# PROLOG

%%% %%% This is one of the example programs from the textbook: %%% %%% Artificial Intelligence: %%% Structures and strategies for complex problem solving %%% %%% by George F. Luger and William A. Stubblefield %%% %%% Corrections by Christopher E. Davis (chris2d@cs.unm.edu) %%% %%% These programs are copyrighted by Benjamin/Cummings Publishers. %%% %%% We offer them for use, free of charge, for educational purposes only. %%% %%% Disclaimer: These programs are provided with no warranty whatsoever as to %%% their correctness, reliability, or any other property.
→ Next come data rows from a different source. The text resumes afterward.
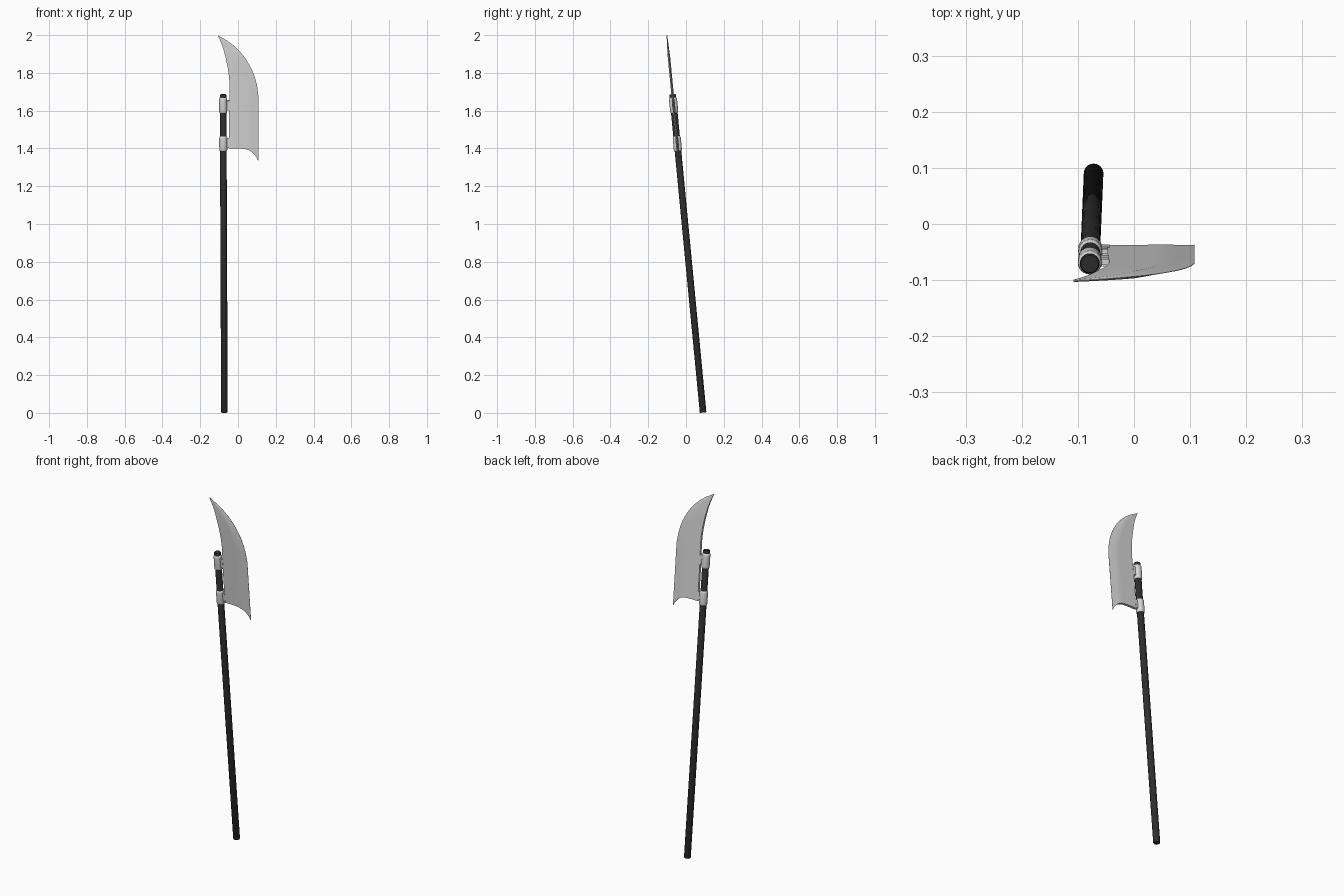
import bpy, bmesh, math
from mathutils import Matrix, Vector

if "Cube" in bpy.data.objects:
    bpy.data.objects.remove(bpy.data.objects["Cube"])

# The whole weapon is modelled upright, then leaned along the shaft axis
TILT = 0.0957
LEAN = (Matrix.Translation((-0.072, 0.0905, 0.0017))
        @ Matrix.Rotation(-0.0041, 4, 'Y') @ Matrix.Rotation(TILT, 4, 'X'))


def material(name, value):
    m = bpy.data.materials.new(name)
    m.diffuse_color = (value, value, value, 1)
    m.use_nodes = True
    m.node_tree.nodes["Principled BSDF"].inputs["Base Color"].default_value = m.diffuse_color
    return m


BLACK = material("black_wood", 0.027)
STEEL = material("pale_steel", 0.68)


def local(x, z):
    """Front-view position to position in the upright frame."""
    return x + 0.072 + 0.0041 * z, (z - 0.0017) / math.cos(TILT)


def finish(name, bm, mat, angle=35):
    bmesh.ops.recalc_face_normals(bm, faces=bm.faces[:])
    me = bpy.data.meshes.new(name)
    bm.to_mesh(me)
    bm.free()
    me.materials.append(mat)
    ob = bpy.data.objects.new(name, me)
    bpy.context.collection.objects.link(ob)
    ob.matrix_world = LEAN
    bpy.context.view_layer.objects.active = ob
    ob.select_set(True)
    bpy.ops.object.shade_smooth_by_angle(angle=math.radians(angle))
    ob.select_set(False)
    return ob


def rod(name, profile, mat, sides=24):
    """Closed turned part from (radius, height) points."""
    bm = bmesh.new()
    rings = [[bm.verts.new((r * math.cos(2 * math.pi * i / sides),
                            r * math.sin(2 * math.pi * i / sides), z))
              for i in range(sides)] for r, z in profile]
    for a, b in zip(rings, rings[1:]):
        for i in range(sides):
            j = (i + 1) % sides
            bm.faces.new((a[i], a[j], b[j], b[i]))
    bm.faces.new(rings[0])
    bm.faces.new(rings[-1])
    return finish(name, bm, mat)


# Shaft with slightly rounded ends
TOP = 1.692
rod("shaft", [(0.0155, 0), (0.0175, 0.003), (0.0175, TOP - 0.003), (0.0155, TOP)], BLACK)

# Collars and the tabs that carry the blade
for name, z0, z1, t0, t1 in (("lower", 1.385, 1.465, 1.402, 1.456),
                             ("upper", 1.586, 1.670, 1.602, 1.656)):
    a, b = local(0, z0)[1], local(0, z1)[1]
    rod(name + "_collar", [(0.017, a), (0.0205, a + 0.004), (0.0215, a + 0.012),
                           (0.0215, b - 0.012), (0.0205, b - 0.004), (0.017, b)], STEEL)
    bm = bmesh.new()
    bmesh.ops.create_cube(bm, size=1)
    c, d = local(0, t0)[1], local(0, t1)[1]
    for v in bm.verts:
        v.co = Vector((0.025 + v.co.x * 0.024, v.co.y * 0.0155,
                       (c + d) / 2 + v.co.z * (d - c)))
    bmesh.ops.bevel(bm, geom=bm.edges[:], offset=0.003, segments=2, affect='EDGES')
    finish(name + "_tab", bm, STEEL)

# Blade: rows of (spine x, spine z, edge x, edge z)
ROWS = [(-.047, 1.400, .108, 1.400), (-.047, 1.460, .108, 1.460),
        (-.047, 1.600, .108, 1.600), (-.045, 1.670, .108, 1.676),
        (-.044, 1.710, .102, 1.725), (-.045, 1.750, .092, 1.767),
        (-.049, 1.790, .079, 1.805), (-.055, 1.830, .061, 1.841),
        (-.064, 1.875, .037, 1.880), (-.075, 1.918, .008, 1.915),
        (-.085, 1.948, -.022, 1.944), (-.096, 1.975, -.056, 1.970),
        (-.1075, 1.999, -.106, 1.999)]
COLS = [0, .2, .4, .55, .68, .78, .86, .93, 1]

bm = bmesh.new()
sides = []
for s in (-1, 1):
    grid = []
    for k, (x0, z0, x1, z1) in enumerate(ROWS):
        spine = 0.0062 * min(1, 0.25 + (2.0 - z0) / 0.16)
        row = []
        for u in COLS:
            z = z0 + (z1 - z0) * u - (0.067 * u ** 5 if k == 0 else 0)
            half = spine * min(1, (1 - u) / 0.32) + 0.0004
            x, zl = local(x0 + (x1 - x0) * u, z)
            row.append(bm.verts.new((x, s * half, zl)))
        grid.append(row)
    for a, b in zip(grid, grid[1:]):
        for i in range(len(COLS) - 1):
            bm.faces.new((a[i], a[i + 1], b[i + 1], b[i]))
    # rim of this side, in order around the outline
    sides.append(grid[0] + [r[-1] for r in grid[1:]]
                 + grid[-1][-2::-1] + [r[0] for r in grid[-2:0:-1]])
f, g = sides
for i in range(len(f)):
    j = (i + 1) % len(f)
    bm.faces.new((f[i], f[j], g[j], g[i]))
finish("blade", bm, STEEL)
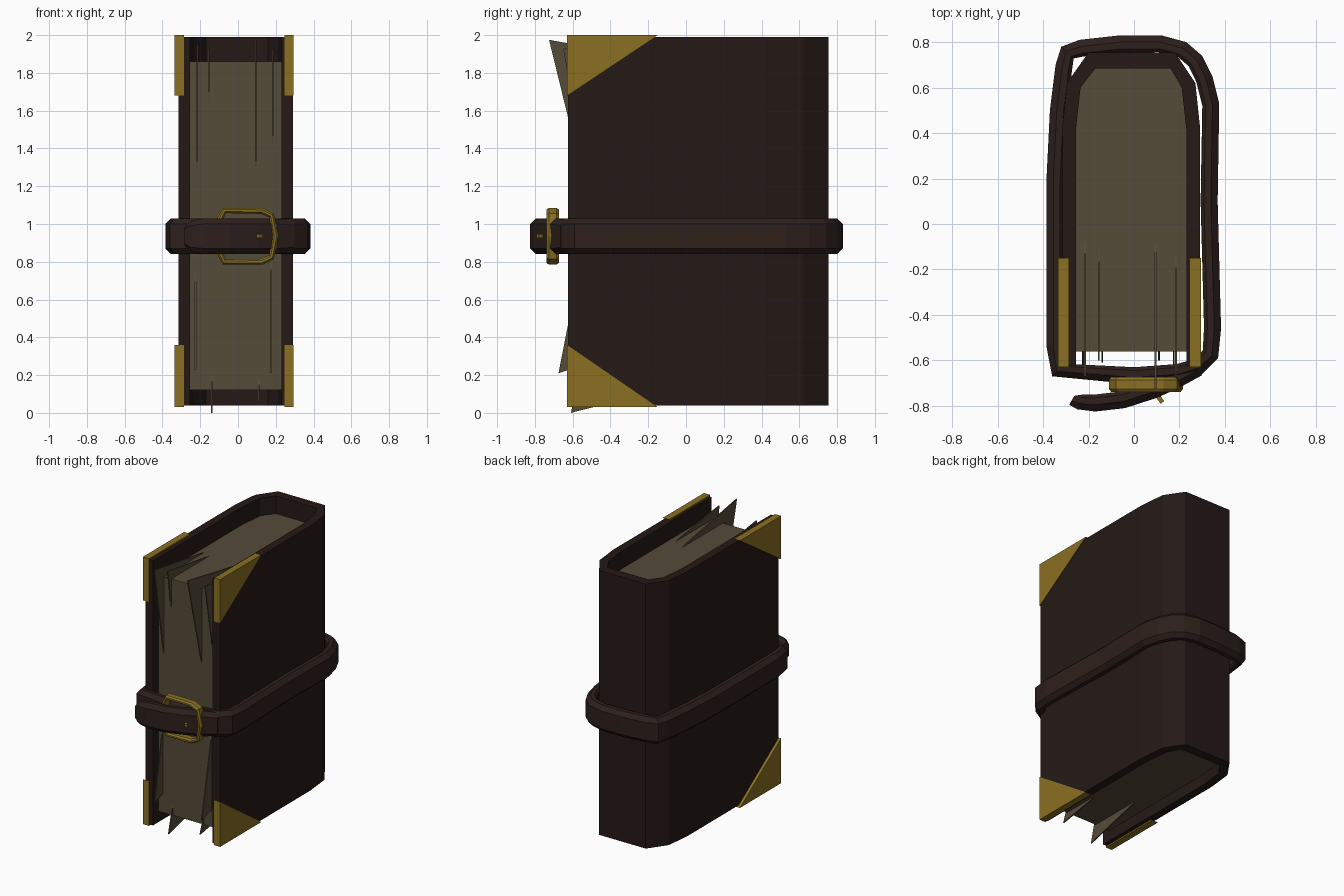
import bpy, bmesh
from mathutils import Vector

if "Cube" in bpy.data.objects:
    bpy.data.objects.remove(bpy.data.objects["Cube"])


def material(name, rgb):
    m = bpy.data.materials.new(name)
    m.diffuse_color = (*rgb, 1)
    m.use_nodes = True
    m.node_tree.nodes["Principled BSDF"].inputs["Base Color"].default_value = m.diffuse_color
    return m


LEATHER = material("dark_leather", (0.018, 0.010, 0.008))
STRAP = material("strap_leather", (0.026, 0.014, 0.011))
PAPER = material("paper", (0.091, 0.072, 0.041))
BRASS = material("brass", (0.254, 0.162, 0.017))


def finish(bm, name, mat):
    bmesh.ops.recalc_face_normals(bm, faces=bm.faces)
    me = bpy.data.meshes.new(name)
    bm.to_mesh(me)
    bm.free()
    me.materials.append(mat)
    ob = bpy.data.objects.new(name, me)
    bpy.context.collection.objects.link(ob)
    return ob


def prism(name, outline, offset, mat):
    """Extrude a flat 3D outline along an offset vector."""
    bm = bmesh.new()
    face = bm.faces.new([bm.verts.new(p) for p in outline])
    ext = bmesh.ops.extrude_face_region(bm, geom=[face], use_keep_orig=True)
    verts = [g for g in ext["geom"] if isinstance(g, bmesh.types.BMVert)]
    bmesh.ops.translate(bm, verts=verts, vec=offset)
    return finish(bm, name, mat)


def sweep(name, path, profile, up, mat, closed, scales=None):
    """Sweep a (outward, up) profile along a path lying square to 'up'."""
    bm, up, rings = bmesh.new(), Vector(up), []
    pts = [Vector(p) for p in path]
    n, k = len(pts), len(profile)
    for i, p in enumerate(pts):
        a = pts[i - 1] if closed or i else p
        b = pts[(i + 1) % n] if closed or i < n - 1 else p
        t = ((p - a).normalized() + (b - p).normalized()).normalized()
        out = up.cross(t)
        s = scales[i] if scales else 1
        rings.append([bm.verts.new(p + out * u * s + up * v * s) for u, v in profile])
    for i in range(n if closed else n - 1):
        r, q = rings[i], rings[(i + 1) % n]
        for j in range(k):
            bm.faces.new((r[j], r[(j + 1) % k], q[(j + 1) % k], q[j]))
    if not closed:
        bm.faces.new(rings[0])
        bm.faces.new(rings[-1])
    return finish(bm, name, mat)


# Cover: one U-shaped wrap of boards and spine
outer = [(-.315, -.625), (-.315, .43), (-.295, .62), (-.2, .755),
         (.18, .755), (.27, .62), (.29, .43), (.29, -.625)]
inner = [(-.255, .42), (-.235, .6), (-.17, .685), (.16, .685), (.21, .6), (.23, .42)]
u_shape = outer + [(.23, -.625)] + inner[::-1] + [(-.255, -.625)]
prism("cover", [(x, y, .04) for x, y in u_shape], (0, 0, 1.95), LEATHER)

# Page block
block = [(-.255, -.56)] + inner + [(.23, -.56)]
prism("page_block", [(x, y, .12) for x, y in block], (0, 0, 1.74), PAPER)

# Loose page slivers: x, then tip, fore-edge end and inner end as (y, z)
loose = [(-.215, (-.67, 1.95), (-.56, 1.28), (-.02, 1.85)),
         (-.155, (-.60, 1.93), (-.55, 1.57), (-.05, 1.85)),
         (.095, (-.725, 1.975), (-.555, 1.28), (-.03, 1.85)),
         (.185, (-.65, 1.93), (-.56, 1.42), (-.07, 1.85)),
         (-.225, (-.65, .23), (-.56, .74), (-.40, .30)),
         (-.14, (-.61, 0), (-.55, .24), (-.10, .13)),
         (.11, (-.60, .06), (-.55, .20), (-.20, .13)),
         (.175, (-.675, .21), (-.56, .80), (-.40, .30))]
for x, *tri in loose:
    prism("loose_page", [(x - .004, y, z) for y, z in tri], (.008, 0, 0), PAPER)

# Brass corner guards on both boards
for x in (-.335, .245):
    for z, end in ((2.0, 1.68), (.03, .36)):
        prism("corner_guard", [(x, -.63, z), (x, -.15, z), (x, -.63, end)],
              (.05, 0, 0), BRASS)

# Strap: closed band round the book, then the loose tail over the buckle
band = [(0, -.065), (0, .065), (-.03, .095), (-.06, .095),
        (-.075, .08), (-.075, -.08), (-.06, -.095), (-.03, -.095)]
loop = [(-.36, -.67), (-.385, -.54), (-.385, .2), (-.37, .5), (-.345, .7),
        (-.32, .78), (-.24, .81), (-.06, .83), (.12, .83), (.23, .80),
        (.30, .74), (.345, .65), (.375, .53), (.368, .1), (.383, -.46),
        (.37, -.59), (.30, -.66), (.2, -.69), (0, -.705)]
sweep("strap", [(x, y, .935) for x, y in loop], band, (0, 0, 1), STRAP, True)
tail = [(.30, -.665), (.2, -.72), (.1, -.765), (-.04, -.81),
        (-.17, -.825), (-.25, -.815), (-.285, -.795)]
sweep("strap_tail", [(x, y, .935) for x, y in tail], band, (0, 0, 1), STRAP, False,
      [.9, 1, 1, 1, 1, .9, .6])

# Buckle frame and prong
frame = [(-.11, .84), (-.11, 1.03), (-.08, 1.085), (.13, 1.085), (.19, 1.055),
         (.215, .935), (.19, .815), (.13, .785), (-.08, .785)]
bar = [(0, -.02), (0, .02), (-.01, .033), (-.022, .033),
       (-.032, .02), (-.032, -.02), (-.022, -.033), (-.01, -.033)]
sweep("buckle_frame", [(x, -.706, z) for x, z in frame], bar, (0, -1, 0), BRASS, True)
prong = [(.01, -.01), (.01, .01), (-.01, .01), (-.01, -.01)]
sweep("buckle_prong", [(-.11, -.71, .937), (.07, -.72, .937), (.1, -.75, .937),
      (.125, -.785, .937)], prong, (0, 0, 1), BRASS, False)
We have written %%% them for specific educational purposes, and have made no effort %%% to produce commercial quality computer programs. Please do not expect %%% more of them then we have intended. %%% %%% This code has been tested with SWI-Prolog (Multi-threaded, Version 5.2.13) %%% and appears to function as intended. %%%%%%%%%%%%%%%%%%%% stack operations %%%%%%%%%%%%%%%%%%%%%%%%%%%%% % These predicates give a simple, list based implementation of stacks % empty stack generates/tests an empty stack member(X,[X|_]). member(X,[_|T]):-member(X,T). empty_stack([]). % member_stack tests if an element is a member of a stack member_stack(E, S) :- member(E, S). % stack performs the push, pop and peek operations % to push an element onto the stack % ?- stack(a, [b,c,d], S). % S = [a,b,c,d] % To pop an element from the stack % ?- stack(Top, Rest, [a,b,c]). % Top = a, Rest = [b,c] % To peek at the top element on the stack % ?- stack(Top, _, [a,b,c]). % Top = a stack(E, S, [E|S]). %%%%%%%%%%%%%%%%%%%% queue operations %%%%%%%%%%%%%%%%%%%%%%%%%%%%%%%% % These predicates give a simple, list based implementation of % FIFO queues % empty queue generates/tests an empty queue empty_queue([]). % member_queue tests if an element is a member of a queue member_queue(E, S) :- member(E, S). % add_to_queue adds a new element to the back of the queue add_to_queue(E, [], [E]). add_to_queue(E, [H|T], [H|Tnew]) :- add_to_queue(E, T, Tnew). % remove_from_queue removes the next element from the queue % Note that it can also be used to examine that element % without removing it remove_from_queue(E, [E|T], T). append_queue(First, Second, Concatenation) :- append(First, Second, Concatenation). %%%%%%%%%%%%%%%%%%%% set operations %%%%%%%%%%%%%%%%%%%%%%%%%%%%%%%% % These predicates give a simple, % list based implementation of sets % empty_set tests/generates an empty set. empty_set([]). member_set(E, S) :- member(E, S). % add_to_set adds a new member to a set, allowing each element % to appear only once add_to_set(X, S, S) :- member(X, S), !. add_to_set(X, S, [X|S]). remove_from_set(_, [], []). remove_from_set(E, [E|T], T) :- !. remove_from_set(E, [H|T], [H|T_new]) :- remove_from_set(E, T, T_new), !. union([], S, S). union([H|T], S, S_new) :- union(T, S, S2), add_to_set(H, S2, S_new). intersection([], _, []). intersection([H|T], S, [H|S_new]) :- member_set(H, S), intersection(T, S, S_new),!. intersection([_|T], S, S_new) :- intersection(T, S, S_new),!. set_diff([], _, []). set_diff([H|T], S, T_new) :- member_set(H, S), set_diff(T, S, T_new),!. set_diff([H|T], S, [H|T_new]) :- set_diff(T, S, T_new), !. subset([], _). subset([H|T], S) :- member_set(H, S), subset(T, S). equal_set(S1, S2) :- subset(S1, S2), subset(S2, S1). %%%%%%%%%%%%%%%%%%%%%%% priority queue operations %%%%%%%%%%%%%%%%%%% % These predicates provide a simple list based implementation % of a priority queue. % They assume a definition of precedes for the objects being handled empty_sort_queue([]). member_sort_queue(E, S) :- member(E, S). insert_sort_queue(State, [], [State]). insert_sort_queue(State, [H | T], [State, H | T]) :- precedes(State, H). insert_sort_queue(State, [H|T], [H | T_new]) :- insert_sort_queue(State, T, T_new). remove_sort_queue(First, [First|Rest], Rest).